++++ Source material

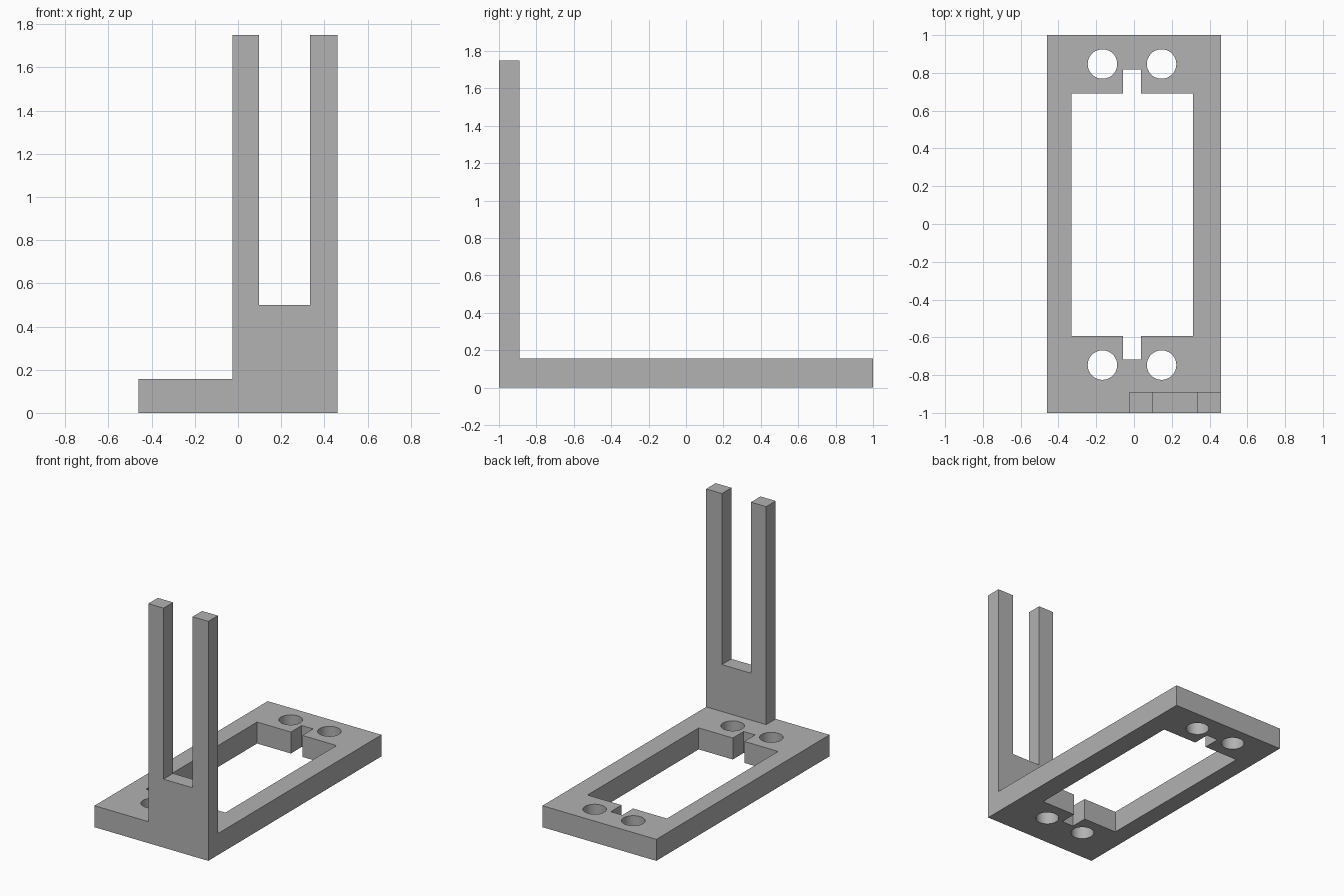
import bpy
import math
from mathutils import Matrix

cube = bpy.data.objects.get("Cube")
if cube:
    bpy.data.objects.remove(cube, do_unlink=True)

grey = bpy.data.materials.new("plain_grey")
grey.use_nodes = True
colour = (0.445, 0.445, 0.445, 1)
grey.diffuse_color = colour
grey.node_tree.nodes["Principled BSDF"].inputs["Base Color"].default_value = colour


def circle(cx, cy, r, n=48):
    return [(cx + r * math.cos(math.tau * i / n), cy + r * math.sin(math.tau * i / n))
            for i in range(n)]


def extrude_profile(name, loops, thickness, matrix):
    """Fill the outline (first loop) minus its holes and give it thickness."""
    curve = bpy.data.curves.new(name, "CURVE")
    curve.dimensions = "2D"
    curve.fill_mode = "BOTH"
    curve.extrude = thickness / 2
    for loop in loops:
        spline = curve.splines.new("POLY")
        spline.points.add(len(loop) - 1)
        for point, (x, y) in zip(spline.points, loop):
            point.co = (x, y, 0, 1)
        spline.use_cyclic_u = True
    obj = bpy.data.objects.new(name, curve)
    bpy.context.collection.objects.link(obj)
    bpy.ops.object.select_all(action="DESELECT")
    obj.select_set(True)
    bpy.context.view_layer.objects.active = obj
    bpy.ops.object.convert(target="MESH")
    obj = bpy.context.object
    obj.name = name
    # Weld the caps to the walls so the hole walls shade smoothly
    bpy.ops.object.mode_set(mode="EDIT")
    bpy.ops.mesh.select_all(action="SELECT")
    bpy.ops.mesh.remove_doubles(threshold=0.0005)
    bpy.ops.mesh.normals_make_consistent(inside=False)
    bpy.ops.object.mode_set(mode="OBJECT")
    obj.data.transform(matrix)
    obj.data.materials.clear()
    obj.data.materials.append(grey)
    bpy.ops.object.shade_smooth_by_angle(angle=math.radians(30))
    return obj


# Base plate: window with a centre notch at each end, and four round holes
half_width, plate_top = 0.46, 0.157
outline = [(-half_width, -1), (half_width, -1), (half_width, 1), (-half_width, 1)]
left, right, front, back = -0.33, 0.312, -0.592, 0.692
notch_a, notch_b, notch_depth = -0.057, 0.036, 0.125
window = [
    (left, front), (notch_a, front), (notch_a, front - notch_depth),
    (notch_b, front - notch_depth), (notch_b, front), (right, front),
    (right, back), (notch_b, back), (notch_b, back + notch_depth),
    (notch_a, back + notch_depth), (notch_a, back), (left, back),
]
holes = [circle(x, y, 0.078) for x in (-0.167, 0.146) for y in (-0.747, 0.847)]
extrude_profile("base_plate", [outline, window] + holes, plate_top,
                Matrix.Translation((0, 0, plate_top / 2)))

# Upright fork: two prongs rising from a solid foot at the front left corner
fork_inner, slot_a, slot_b, slot_floor, fork_top = -0.025, 0.098, 0.333, 0.5, 1.75
fork = [
    (fork_inner, plate_top), (half_width, plate_top), (half_width, fork_top),
    (slot_b, fork_top), (slot_b, slot_floor), (slot_a, slot_floor),
    (slot_a, fork_top), (fork_inner, fork_top),
]
fork_depth = 0.11
extrude_profile("upright_fork", [fork], fork_depth,
                Matrix.Translation((0, -1 + fork_depth / 2, 0))
                @ Matrix.Rotation(math.pi / 2, 4, "X"))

++++++++

● What you will do: Word for word, restate the whole listing and drop the images.

● Solution to this task:
import bpy
import math
from mathutils import Matrix

cube = bpy.data.objects.get("Cube")
if cube:
    bpy.data.objects.remove(cube, do_unlink=True)

grey = bpy.data.materials.new("plain_grey")
grey.use_nodes = True
colour = (0.445, 0.445, 0.445, 1)
grey.diffuse_color = colour
grey.node_tree.nodes["Principled BSDF"].inputs["Base Color"].default_value = colour


def circle(cx, cy, r, n=48):
    return [(cx + r * math.cos(math.tau * i / n), cy + r * math.sin(math.tau * i / n))
            for i in range(n)]


def extrude_profile(name, loops, thickness, matrix):
    """Fill the outline (first loop) minus its holes and give it thickness."""
    curve = bpy.data.curves.new(name, "CURVE")
    curve.dimensions = "2D"
    curve.fill_mode = "BOTH"
    curve.extrude = thickness / 2
    for loop in loops:
        spline = curve.splines.new("POLY")
        spline.points.add(len(loop) - 1)
        for point, (x, y) in zip(spline.points, loop):
            point.co = (x, y, 0, 1)
        spline.use_cyclic_u = True
    obj = bpy.data.objects.new(name, curve)
    bpy.context.collection.objects.link(obj)
    bpy.ops.object.select_all(action="DESELECT")
    obj.select_set(True)
    bpy.context.view_layer.objects.active = obj
    bpy.ops.object.convert(target="MESH")
    obj = bpy.context.object
    obj.name = name
    # Weld the caps to the walls so the hole walls shade smoothly
    bpy.ops.object.mode_set(mode="EDIT")
    bpy.ops.mesh.select_all(action="SELECT")
    bpy.ops.mesh.remove_doubles(threshold=0.0005)
    bpy.ops.mesh.normals_make_consistent(inside=False)
    bpy.ops.object.mode_set(mode="OBJECT")
    obj.data.transform(matrix)
    obj.data.materials.clear()
    obj.data.materials.append(grey)
    bpy.ops.object.shade_smooth_by_angle(angle=math.radians(30))
    return obj


# Base plate: window with a centre notch at each end, and four round holes
half_width, plate_top = 0.46, 0.157
outline = [(-half_width, -1), (half_width, -1), (half_width, 1), (-half_width, 1)]
left, right, front, back = -0.33, 0.312, -0.592, 0.692
notch_a, notch_b, notch_depth = -0.057, 0.036, 0.125
window = [
    (left, front), (notch_a, front), (notch_a, front - notch_depth),
    (notch_b, front - notch_depth), (notch_b, front), (right, front),
    (right, back), (notch_b, back), (notch_b, back + notch_depth),
    (notch_a, back + notch_depth), (notch_a, back), (left, back),
]
holes = [circle(x, y, 0.078) for x in (-0.167, 0.146) for y in (-0.747, 0.847)]
extrude_profile("base_plate", [outline, window] + holes, plate_top,
                Matrix.Translation((0, 0, plate_top / 2)))

# Upright fork: two prongs rising from a solid foot at the front left corner
fork_inner, slot_a, slot_b, slot_floor, fork_top = -0.025, 0.098, 0.333, 0.5, 1.75
fork = [
    (fork_inner, plate_top), (half_width, plate_top), (half_width, fork_top),
    (slot_b, fork_top), (slot_b, slot_floor), (slot_a, slot_floor),
    (slot_a, fork_top), (fork_inner, fork_top),
]
fork_depth = 0.11
extrude_profile("upright_fork", [fork], fork_depth,
                Matrix.Translation((0, -1 + fork_depth / 2, 0))
                @ Matrix.Rotation(math.pi / 2, 4, "X"))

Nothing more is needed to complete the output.